TRY IT — Show every line of the data that contains the string "Group".

Excerpts from a dataset —
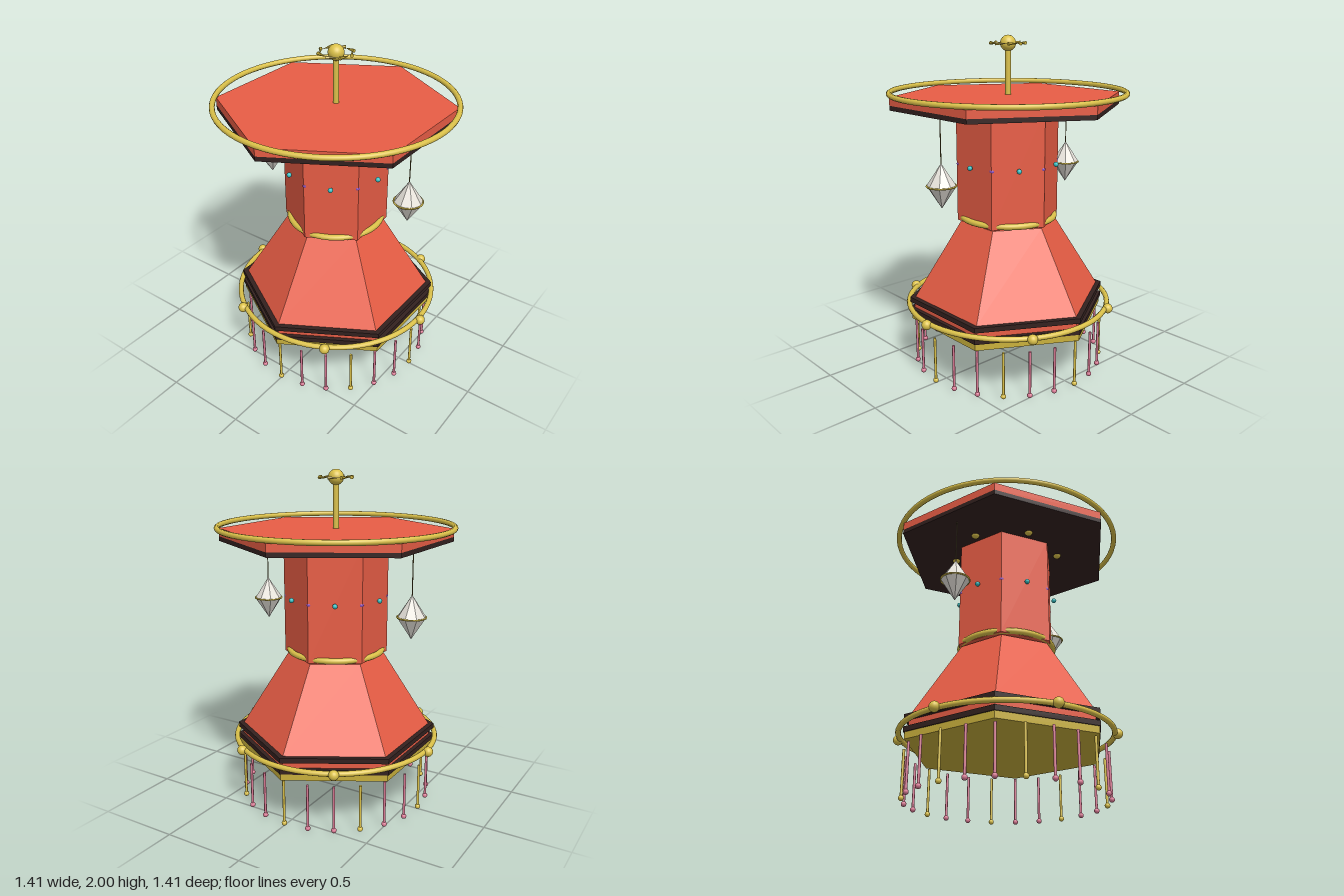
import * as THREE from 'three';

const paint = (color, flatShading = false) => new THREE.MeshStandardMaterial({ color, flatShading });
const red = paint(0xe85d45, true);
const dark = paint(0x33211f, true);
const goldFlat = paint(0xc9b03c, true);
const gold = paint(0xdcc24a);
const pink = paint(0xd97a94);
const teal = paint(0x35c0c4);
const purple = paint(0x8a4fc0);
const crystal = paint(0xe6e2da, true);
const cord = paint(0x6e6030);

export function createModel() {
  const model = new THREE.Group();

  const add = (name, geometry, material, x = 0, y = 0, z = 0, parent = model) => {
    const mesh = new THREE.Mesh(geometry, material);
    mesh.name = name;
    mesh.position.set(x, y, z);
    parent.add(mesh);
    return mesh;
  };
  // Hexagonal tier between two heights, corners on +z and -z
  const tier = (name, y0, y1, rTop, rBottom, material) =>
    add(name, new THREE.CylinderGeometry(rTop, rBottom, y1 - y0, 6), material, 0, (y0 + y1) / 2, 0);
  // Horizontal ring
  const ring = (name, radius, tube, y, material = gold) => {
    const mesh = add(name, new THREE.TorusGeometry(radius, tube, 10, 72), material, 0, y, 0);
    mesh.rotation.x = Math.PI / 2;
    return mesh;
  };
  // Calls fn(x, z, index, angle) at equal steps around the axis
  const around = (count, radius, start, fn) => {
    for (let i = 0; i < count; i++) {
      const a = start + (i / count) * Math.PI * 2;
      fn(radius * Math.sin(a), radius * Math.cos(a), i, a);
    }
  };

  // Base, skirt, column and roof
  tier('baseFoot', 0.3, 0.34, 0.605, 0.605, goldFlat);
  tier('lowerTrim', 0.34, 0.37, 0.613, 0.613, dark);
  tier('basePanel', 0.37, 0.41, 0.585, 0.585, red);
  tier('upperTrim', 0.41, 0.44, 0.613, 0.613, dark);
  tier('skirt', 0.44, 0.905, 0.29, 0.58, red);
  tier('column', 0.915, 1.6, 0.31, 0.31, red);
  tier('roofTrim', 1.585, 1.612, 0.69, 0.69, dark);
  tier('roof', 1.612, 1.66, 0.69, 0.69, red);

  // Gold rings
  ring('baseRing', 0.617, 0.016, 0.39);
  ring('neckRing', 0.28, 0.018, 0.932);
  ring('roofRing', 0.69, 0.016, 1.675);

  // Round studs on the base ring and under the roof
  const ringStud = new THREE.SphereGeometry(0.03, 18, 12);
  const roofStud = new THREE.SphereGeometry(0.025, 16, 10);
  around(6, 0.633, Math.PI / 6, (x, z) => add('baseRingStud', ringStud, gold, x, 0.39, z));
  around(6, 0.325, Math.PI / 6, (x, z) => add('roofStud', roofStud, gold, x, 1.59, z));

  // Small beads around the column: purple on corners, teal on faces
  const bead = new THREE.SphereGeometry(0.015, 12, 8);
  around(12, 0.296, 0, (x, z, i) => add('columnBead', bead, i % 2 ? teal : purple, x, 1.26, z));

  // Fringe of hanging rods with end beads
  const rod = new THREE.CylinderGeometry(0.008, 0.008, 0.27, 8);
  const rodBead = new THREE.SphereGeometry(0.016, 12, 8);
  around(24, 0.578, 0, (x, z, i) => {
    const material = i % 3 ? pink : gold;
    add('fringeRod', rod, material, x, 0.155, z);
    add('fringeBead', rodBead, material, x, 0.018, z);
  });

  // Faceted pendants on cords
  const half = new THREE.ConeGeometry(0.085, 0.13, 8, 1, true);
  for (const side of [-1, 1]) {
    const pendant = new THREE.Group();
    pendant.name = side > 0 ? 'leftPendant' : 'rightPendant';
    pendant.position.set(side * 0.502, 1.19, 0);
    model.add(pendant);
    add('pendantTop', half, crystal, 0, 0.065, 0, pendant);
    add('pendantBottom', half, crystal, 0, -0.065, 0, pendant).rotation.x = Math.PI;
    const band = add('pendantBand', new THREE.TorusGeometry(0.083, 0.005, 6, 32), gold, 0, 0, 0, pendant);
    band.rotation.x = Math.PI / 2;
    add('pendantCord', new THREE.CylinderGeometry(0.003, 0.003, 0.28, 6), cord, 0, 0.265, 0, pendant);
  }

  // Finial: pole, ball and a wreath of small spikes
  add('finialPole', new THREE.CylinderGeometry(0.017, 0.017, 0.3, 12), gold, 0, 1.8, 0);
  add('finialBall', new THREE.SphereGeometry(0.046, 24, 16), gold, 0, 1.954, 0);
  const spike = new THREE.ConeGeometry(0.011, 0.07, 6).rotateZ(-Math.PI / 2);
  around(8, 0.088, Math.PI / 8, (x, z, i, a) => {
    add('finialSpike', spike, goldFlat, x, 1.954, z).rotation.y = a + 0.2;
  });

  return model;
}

RESPONSE TO THE EXERCISE —
  const model = new THREE.Group();
    const pendant = new THREE.Group();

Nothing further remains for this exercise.